What this task involves >> Copy each line below that has "verts".

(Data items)
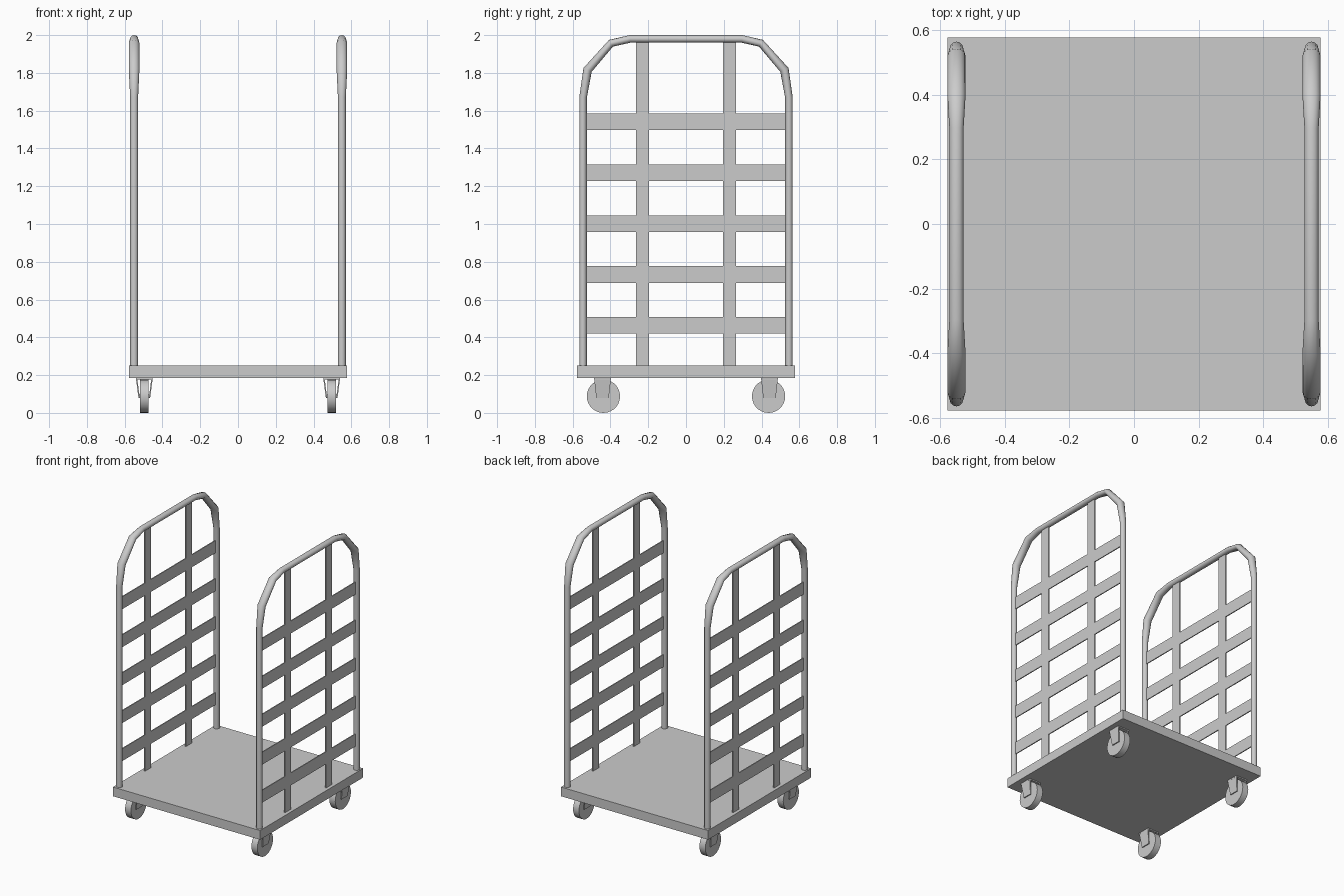
import bpy, bmesh, math
from mathutils import Vector

if "Cube" in bpy.data.objects:
    bpy.data.objects.remove(bpy.data.objects["Cube"])


def finish(name, bm, smooth=False):
    bmesh.ops.recalc_face_normals(bm, faces=bm.faces)
    mesh = bpy.data.meshes.new(name)
    bm.to_mesh(mesh)
    bm.free()
    ob = bpy.data.objects.new(name, mesh)
    bpy.context.collection.objects.link(ob)
    if smooth:
        bpy.ops.object.select_all(action='DESELECT')
        bpy.context.view_layer.objects.active = ob
        ob.select_set(True)
        bpy.ops.object.shade_smooth_by_angle(angle=math.radians(40))
    return ob


def box(name, center, size):
    bm = bmesh.new()
    bmesh.ops.create_cube(bm, size=1)
    for v in bm.verts:
        v.co = Vector(center) + Vector(v.co[i] * size[i] for i in range(3))
    return finish(name, bm)


def tube(name, x, path, sides=12):
    # path entries: y, z, radius in the bend plane, radius across it
    bm = bmesh.new()
    pts = [Vector((0, p[0], p[1])) for p in path]
    rings = []
    for i, p in enumerate(pts):
        a = (p - pts[i - 1]).normalized() if i > 0 else Vector()
        b = (pts[i + 1] - p).normalized() if i < len(pts) - 1 else Vector()
        t = (a + b).normalized()
        n = Vector((0, -t.z, t.y))
        ring = []
        for k in range(sides):
            ang = math.tau * k / sides
            co = p + n * math.cos(ang) * path[i][2]
            co.x = x + math.sin(ang) * path[i][3]
            ring.append(bm.verts.new(co))
        rings.append(ring)
    for r, s in zip(rings, rings[1:]):
        for k in range(sides):
            j = (k + 1) % sides
            bm.faces.new((r[k], r[j], s[j], s[k]))
    bm.faces.new(rings[0])
    bm.faces.new(rings[-1])
    return finish(name, bm, True)


def fork_plate(name, x, y, side):
    # plate leaning inwards and narrowing towards the axle
    bm = bmesh.new()
    loops = []
    for z, outer, half in ((0.187, 0.045, 0.045), (0.08, 0.031, 0.033)):
        loops.append([bm.verts.new((x + side * dx, y + dy, z)) for dx, dy in
                      ((outer, -half), (outer, half),
                       (outer - 0.007, half), (outer - 0.007, -half))])
    a, b = loops
    for k in range(4):
        j = (k + 1) % 4
        bm.faces.new((a[k], a[j], b[j], b[k]))
    bm.faces.new(a)
    bm.faces.new(b)
    return finish(name, bm)


def wheel(name, x, y):
    bm = bmesh.new()
    bmesh.ops.create_cone(bm, cap_ends=True, segments=28, radius1=0.088,
                          radius2=0.088, depth=0.046)
    for v in bm.verts:
        v.co = Vector((x + v.co.z, y + v.co.x, 0.088 + v.co.y))
    return finish(name, bm, True)


# Platform
box("platform", (0, 0, 0.2175), (1.156, 1.156, 0.065))

# Bent tube profile, mirrored front to back
half = [(-0.545, 0.25, 0.02, 0.021), (-0.545, 1.67, 0.02, 0.021),
        (-0.521, 1.816, 0.024, 0.028), (-0.397, 1.957, 0.0205, 0.028),
        (-0.296, 1.98, 0.02, 0.022)]
path = half + [(-y, z, a, b) for y, z, a, b in reversed(half)]

for side, label in ((-1, "left"), (1, "right")):
    x = 0.55 * side
    # Side rack: tube frame, uprights and slats
    tube(label + "_rack_frame", x, path)
    for i, y in enumerate((-0.23, 0.23)):
        box(f"{label}_upright_{i + 1}", (x, y, 1.11), (0.008, 0.067, 1.73))
    for i in range(5):
        box(f"{label}_slat_{i + 1}", (x, 0, 0.463 + 0.2695 * i), (0.007, 1.06, 0.088))
    # Casters
    for end, where in ((-1, "front"), (1, "back")):
        cx, cy = 0.496 * side, 0.437 * end
        name = f"{where}_{label}_caster"
        wheel(name + "_wheel", cx, cy)
        fy = 0.442 * end
        for s, n in ((-1, "a"), (1, "b")):
            fork_plate(f"{name}_fork_{n}", cx, fy, s)
        box(name + "_top_plate", (cx, fy, 0.182), (0.088, 0.09, 0.01))
        box(name + "_axle", (cx, cy, 0.09), (0.058, 0.016, 0.016))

Output for this exercise >>
    for v in bm.verts:
            ring.append(bm.verts.new(co))
        loops.append([bm.verts.new((x + side * dx, y + dy, z)) for dx, dy in
    for v in bm.verts:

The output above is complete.